What the task asks:
Nothing but the pictures may be dropped; the rest of the listing is to be written out exactly.

Data to use:
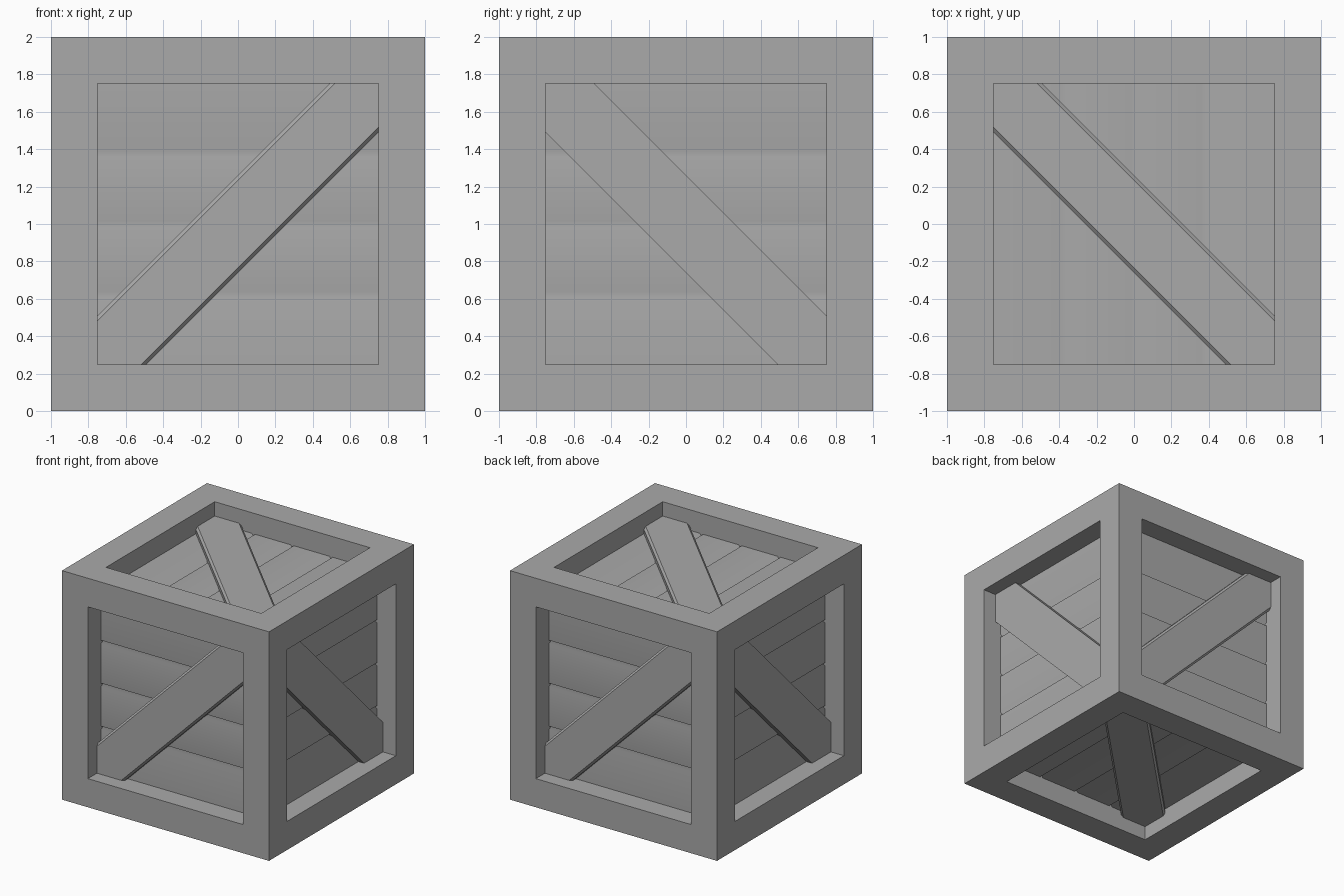
import bpy, bmesh
from mathutils import Matrix, Vector

cube = bpy.data.objects.get("Cube")
if cube:
    bpy.data.objects.remove(cube, do_unlink=True)

grey = bpy.data.materials.new("plain_grey")
grey.use_nodes = True
colour = (0.4, 0.4, 0.4, 1)
grey.diffuse_color = colour
grey.node_tree.nodes["Principled BSDF"].inputs["Base Color"].default_value = colour

OPEN = 0.75            # half width of each side's opening
PLANK_TOP = 0.82       # distance of the planks from the crate's centre
BRACE_TOP = 0.875
WIDTH = 2 * OPEN / 4   # four planks per side


def finish(bm, name, matrix):
    bmesh.ops.transform(bm, matrix=matrix, verts=bm.verts)
    mesh = bpy.data.meshes.new(name)
    bm.to_mesh(mesh)
    bm.free()
    mesh.materials.append(grey)
    obj = bpy.data.objects.new(name, mesh)
    bpy.context.collection.objects.link(obj)
    return obj


# Outer frame: cube with a square pocket in every side
bm = bmesh.new()
bmesh.ops.create_cube(bm, size=2)
sides = list(bm.faces)
for thickness, depth in ((1 - OPEN, 0), (0, -0.22)):
    bmesh.ops.inset_individual(bm, faces=sides, thickness=thickness, depth=depth,
                               use_even_offset=True)
finish(bm, "frame", Matrix.Translation((0, 0, 1)))


def planks(name, matrix, upright):
    # Flat boards joined by narrow smooth grooves
    section = [(-OPEN, 0)]
    for joint in (-WIDTH, 0, WIDTH):
        section += [(joint - 0.015, 0), (joint, -0.028), (joint + 0.015, 0)]
    section.append((OPEN, 0))
    bm = bmesh.new()
    rows = [[bm.verts.new((end, s, PLANK_TOP + d)) for end in (-OPEN, OPEN)]
            for s, d in section]
    for (a, b), (c, d) in zip(rows, rows[1:]):
        bm.faces.new((a, b, d, c)).smooth = True
    if upright:
        matrix = matrix @ Matrix.Rotation(1.5707963, 4, "Z")
    obj = finish(bm, name, matrix)
    # Large faces rule the shading, so boards stay nearly flat
    obj.modifiers.new("even_shading", "WEIGHTED_NORMAL").mode = "FACE_AREA"


def brace(name, matrix, rising, chamfer):
    def ring(c, depth):
        o = OPEN
        pts = [(-o, -o), (c - o, -o), (o, o - c), (o, o), (o - c, o), (-o, c - o)]
        return [bm.verts.new((x if rising else -x, y, depth)) for x, y in pts]
    bm = bmesh.new()
    rings = [ring(0.26 - chamfer, BRACE_TOP),
             ring(0.26, BRACE_TOP - 0.018),
             ring(0.26, PLANK_TOP - 0.03)]
    bm.faces.new(rings[0])
    bm.faces.new(rings[-1])
    for upper, lower in zip(rings, rings[1:]):
        for i in range(6):
            j = (i + 1) % 6
            bm.faces.new((upper[i], upper[j], lower[j], lower[i]))
    bmesh.ops.recalc_face_normals(bm, faces=bm.faces)
    finish(bm, name, matrix)


# Planks and one diagonal brace per side: normal, up, upright planks, rising brace
X, Y, Z = Vector((1, 0, 0)), Vector((0, 1, 0)), Vector((0, 0, 1))
layout = {
    "front": (-Y, Z, False, True),
    "back": (Y, Z, False, True),
    "left": (X, Z, False, False),
    "right": (-X, Z, False, False),
    "top": (Z, Y, True, False),
    "bottom": (-Z, Y, True, False),
}
for side, (normal, up, upright, rising) in layout.items():
    basis = Matrix((up.cross(normal), up, normal)).transposed().to_4x4()
    matrix = Matrix.Translation((0, 0, 1)) @ basis
    planks(side + "_planks", matrix, upright)
    brace(side + "_brace", matrix, rising, 0 if side in ("left", "right") else 0.025)
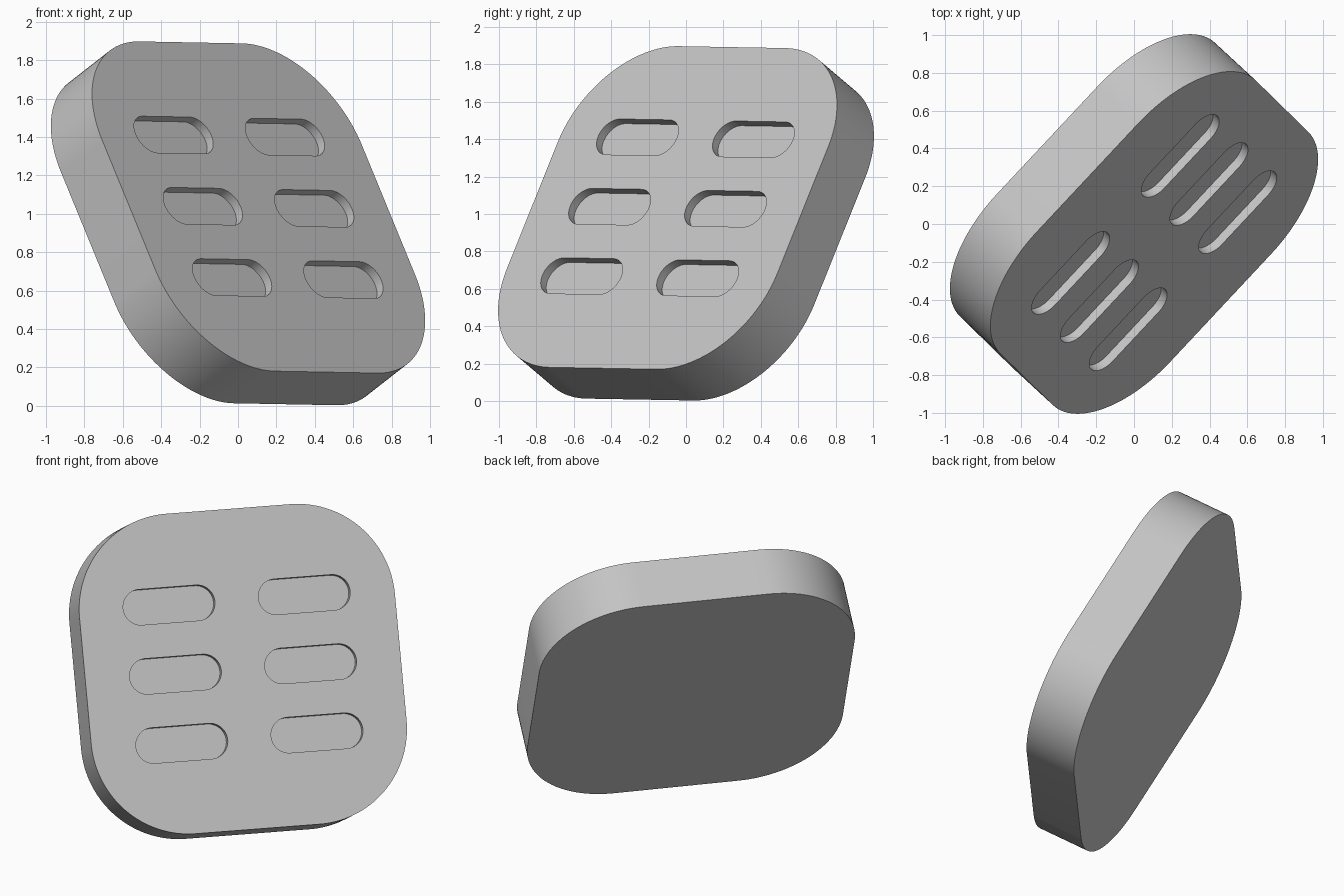
import bpy, bmesh, math
from mathutils import Matrix, Vector

cube = bpy.data.objects.get("Cube")
if cube:
    bpy.data.objects.remove(cube)

# Material
grey = bpy.data.materials.new("light_grey")
grey.use_nodes = True
COLOUR = (0.55, 0.55, 0.55, 1)
grey.diffuse_color = COLOUR
grey.node_tree.nodes["Principled BSDF"].inputs["Base Color"].default_value = COLOUR

# Block dimensions
SIDE, RADIUS, THICK = 1.98, 0.6, 0.336
SLOT_LENGTH, SLOT_HEIGHT, SLOT_DEPTH = 0.576, 0.22, 0.05
COLUMN_STEP, ROW_STEP = 0.849, 0.428

# Tilted frame: u runs along the rows, v up the face, n out of the face
u = Vector((0.683, 0.730, -0.013)).normalized()
v = Vector((-0.36, 0.344, 0.867))
v = (v - u * v.dot(u)).normalized()
n = u.cross(v)
frame = Matrix((u, v, n)).transposed().to_4x4()
frame.translation = (0, 0, 0.95)


def rounded_prism(bm, width, height, radius, z0, z1, cx=0, cy=0, steps=24):
    """Add a rounded rectangle extruded from z0 to z1."""
    outline = []
    corners = ((1, 1), (-1, 1), (-1, -1), (1, -1))
    for i, (sx, sy) in enumerate(corners):
        for k in range(steps + 1):
            a = math.pi / 2 * (i + k / steps)
            outline.append(Vector((
                cx + sx * (width / 2 - radius) + radius * math.cos(a),
                cy + sy * (height / 2 - radius) + radius * math.sin(a), z0)))
    verts = [bm.verts.new(p) for p in outline]
    base = bm.faces.new(verts)
    top = bmesh.ops.extrude_face_region(bm, geom=[base])["geom"]
    moved = [g for g in top if isinstance(g, bmesh.types.BMVert)]
    bmesh.ops.translate(bm, verts=moved, vec=(0, 0, z1 - z0))


def finish(name, bm):
    """Weld, orient and place a mesh in the tilted frame."""
    bmesh.ops.remove_doubles(bm, verts=bm.verts, dist=1e-5)
    bmesh.ops.recalc_face_normals(bm, faces=bm.faces)
    mesh = bpy.data.meshes.new(name)
    bm.to_mesh(mesh)
    bm.free()
    mesh.materials.append(grey)
    obj = bpy.data.objects.new(name, mesh)
    obj.matrix_world = frame
    bpy.context.collection.objects.link(obj)
    return obj


# Rounded square block
bm = bmesh.new()
rounded_prism(bm, SIDE, SIDE, RADIUS, -THICK / 2, THICK / 2, steps=32)
block = finish("block", bm)

# Six shallow slots, two columns by three rows
bm = bmesh.new()
for col in (-0.5, 0.5):
    for row in (-1, 0, 1):
        rounded_prism(bm, SLOT_LENGTH, SLOT_HEIGHT, SLOT_HEIGHT / 2,
                      THICK / 2 - SLOT_DEPTH, THICK / 2 + 0.1,
                      col * COLUMN_STEP, row * ROW_STEP)
cutter = finish("slot_cutter", bm)
cutter.hide_render = True

# Cut the slots, then smooth the round walls
cut = block.modifiers.new("slots", "BOOLEAN")
cut.operation = "DIFFERENCE"
cut.solver = "EXACT"
cut.object = cutter
bpy.ops.object.select_all(action="DESELECT")
block.select_set(True)
bpy.context.view_layer.objects.active = block
bpy.ops.object.modifier_apply(modifier=cut.name)
bpy.data.objects.remove(cutter)
bpy.ops.object.shade_smooth_by_angle(angle=math.radians(30))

Completed exercise:
import bpy, bmesh
from mathutils import Matrix, Vector

cube = bpy.data.objects.get("Cube")
if cube:
    bpy.data.objects.remove(cube, do_unlink=True)

grey = bpy.data.materials.new("plain_grey")
grey.use_nodes = True
colour = (0.4, 0.4, 0.4, 1)
grey.diffuse_color = colour
grey.node_tree.nodes["Principled BSDF"].inputs["Base Color"].default_value = colour

OPEN = 0.75            # half width of each side's opening
PLANK_TOP = 0.82       # distance of the planks from the crate's centre
BRACE_TOP = 0.875
WIDTH = 2 * OPEN / 4   # four planks per side


def finish(bm, name, matrix):
    bmesh.ops.transform(bm, matrix=matrix, verts=bm.verts)
    mesh = bpy.data.meshes.new(name)
    bm.to_mesh(mesh)
    bm.free()
    mesh.materials.append(grey)
    obj = bpy.data.objects.new(name, mesh)
    bpy.context.collection.objects.link(obj)
    return obj


# Outer frame: cube with a square pocket in every side
bm = bmesh.new()
bmesh.ops.create_cube(bm, size=2)
sides = list(bm.faces)
for thickness, depth in ((1 - OPEN, 0), (0, -0.22)):
    bmesh.ops.inset_individual(bm, faces=sides, thickness=thickness, depth=depth,
                               use_even_offset=True)
finish(bm, "frame", Matrix.Translation((0, 0, 1)))


def planks(name, matrix, upright):
    # Flat boards joined by narrow smooth grooves
    section = [(-OPEN, 0)]
    for joint in (-WIDTH, 0, WIDTH):
        section += [(joint - 0.015, 0), (joint, -0.028), (joint + 0.015, 0)]
    section.append((OPEN, 0))
    bm = bmesh.new()
    rows = [[bm.verts.new((end, s, PLANK_TOP + d)) for end in (-OPEN, OPEN)]
            for s, d in section]
    for (a, b), (c, d) in zip(rows, rows[1:]):
        bm.faces.new((a, b, d, c)).smooth = True
    if upright:
        matrix = matrix @ Matrix.Rotation(1.5707963, 4, "Z")
    obj = finish(bm, name, matrix)
    # Large faces rule the shading, so boards stay nearly flat
    obj.modifiers.new("even_shading", "WEIGHTED_NORMAL").mode = "FACE_AREA"


def brace(name, matrix, rising, chamfer):
    def ring(c, depth):
        o = OPEN
        pts = [(-o, -o), (c - o, -o), (o, o - c), (o, o), (o - c, o), (-o, c - o)]
        return [bm.verts.new((x if rising else -x, y, depth)) for x, y in pts]
    bm = bmesh.new()
    rings = [ring(0.26 - chamfer, BRACE_TOP),
             ring(0.26, BRACE_TOP - 0.018),
             ring(0.26, PLANK_TOP - 0.03)]
    bm.faces.new(rings[0])
    bm.faces.new(rings[-1])
    for upper, lower in zip(rings, rings[1:]):
        for i in range(6):
            j = (i + 1) % 6
            bm.faces.new((upper[i], upper[j], lower[j], lower[i]))
    bmesh.ops.recalc_face_normals(bm, faces=bm.faces)
    finish(bm, name, matrix)


# Planks and one diagonal brace per side: normal, up, upright planks, rising brace
X, Y, Z = Vector((1, 0, 0)), Vector((0, 1, 0)), Vector((0, 0, 1))
layout = {
    "front": (-Y, Z, False, True),
    "back": (Y, Z, False, True),
    "left": (X, Z, False, False),
    "right": (-X, Z, False, False),
    "top": (Z, Y, True, False),
    "bottom": (-Z, Y, True, False),
}
for side, (normal, up, upright, rising) in layout.items():
    basis = Matrix((up.cross(normal), up, normal)).transposed().to_4x4()
    matrix = Matrix.Translation((0, 0, 1)) @ basis
    planks(side + "_planks", matrix, upright)
    brace(side + "_brace", matrix, rising, 0 if side in ("left", "right") else 0.025)
import bpy, bmesh, math
from mathutils import Matrix, Vector

cube = bpy.data.objects.get("Cube")
if cube:
    bpy.data.objects.remove(cube)

# Material
grey = bpy.data.materials.new("light_grey")
grey.use_nodes = True
COLOUR = (0.55, 0.55, 0.55, 1)
grey.diffuse_color = COLOUR
grey.node_tree.nodes["Principled BSDF"].inputs["Base Color"].default_value = COLOUR

# Block dimensions
SIDE, RADIUS, THICK = 1.98, 0.6, 0.336
SLOT_LENGTH, SLOT_HEIGHT, SLOT_DEPTH = 0.576, 0.22, 0.05
COLUMN_STEP, ROW_STEP = 0.849, 0.428

# Tilted frame: u runs along the rows, v up the face, n out of the face
u = Vector((0.683, 0.730, -0.013)).normalized()
v = Vector((-0.36, 0.344, 0.867))
v = (v - u * v.dot(u)).normalized()
n = u.cross(v)
frame = Matrix((u, v, n)).transposed().to_4x4()
frame.translation = (0, 0, 0.95)


def rounded_prism(bm, width, height, radius, z0, z1, cx=0, cy=0, steps=24):
    """Add a rounded rectangle extruded from z0 to z1."""
    outline = []
    corners = ((1, 1), (-1, 1), (-1, -1), (1, -1))
    for i, (sx, sy) in enumerate(corners):
        for k in range(steps + 1):
            a = math.pi / 2 * (i + k / steps)
            outline.append(Vector((
                cx + sx * (width / 2 - radius) + radius * math.cos(a),
                cy + sy * (height / 2 - radius) + radius * math.sin(a), z0)))
    verts = [bm.verts.new(p) for p in outline]
    base = bm.faces.new(verts)
    top = bmesh.ops.extrude_face_region(bm, geom=[base])["geom"]
    moved = [g for g in top if isinstance(g, bmesh.types.BMVert)]
    bmesh.ops.translate(bm, verts=moved, vec=(0, 0, z1 - z0))


def finish(name, bm):
    """Weld, orient and place a mesh in the tilted frame."""
    bmesh.ops.remove_doubles(bm, verts=bm.verts, dist=1e-5)
    bmesh.ops.recalc_face_normals(bm, faces=bm.faces)
    mesh = bpy.data.meshes.new(name)
    bm.to_mesh(mesh)
    bm.free()
    mesh.materials.append(grey)
    obj = bpy.data.objects.new(name, mesh)
    obj.matrix_world = frame
    bpy.context.collection.objects.link(obj)
    return obj


# Rounded square block
bm = bmesh.new()
rounded_prism(bm, SIDE, SIDE, RADIUS, -THICK / 2, THICK / 2, steps=32)
block = finish("block", bm)

# Six shallow slots, two columns by three rows
bm = bmesh.new()
for col in (-0.5, 0.5):
    for row in (-1, 0, 1):
        rounded_prism(bm, SLOT_LENGTH, SLOT_HEIGHT, SLOT_HEIGHT / 2,
                      THICK / 2 - SLOT_DEPTH, THICK / 2 + 0.1,
                      col * COLUMN_STEP, row * ROW_STEP)
cutter = finish("slot_cutter", bm)
cutter.hide_render = True

# Cut the slots, then smooth the round walls
cut = block.modifiers.new("slots", "BOOLEAN")
cut.operation = "DIFFERENCE"
cut.solver = "EXACT"
cut.object = cutter
bpy.ops.object.select_all(action="DESELECT")
block.select_set(True)
bpy.context.view_layer.objects.active = block
bpy.ops.object.modifier_apply(modifier=cut.name)
bpy.data.objects.remove(cutter)
bpy.ops.object.shade_smooth_by_angle(angle=math.radians(30))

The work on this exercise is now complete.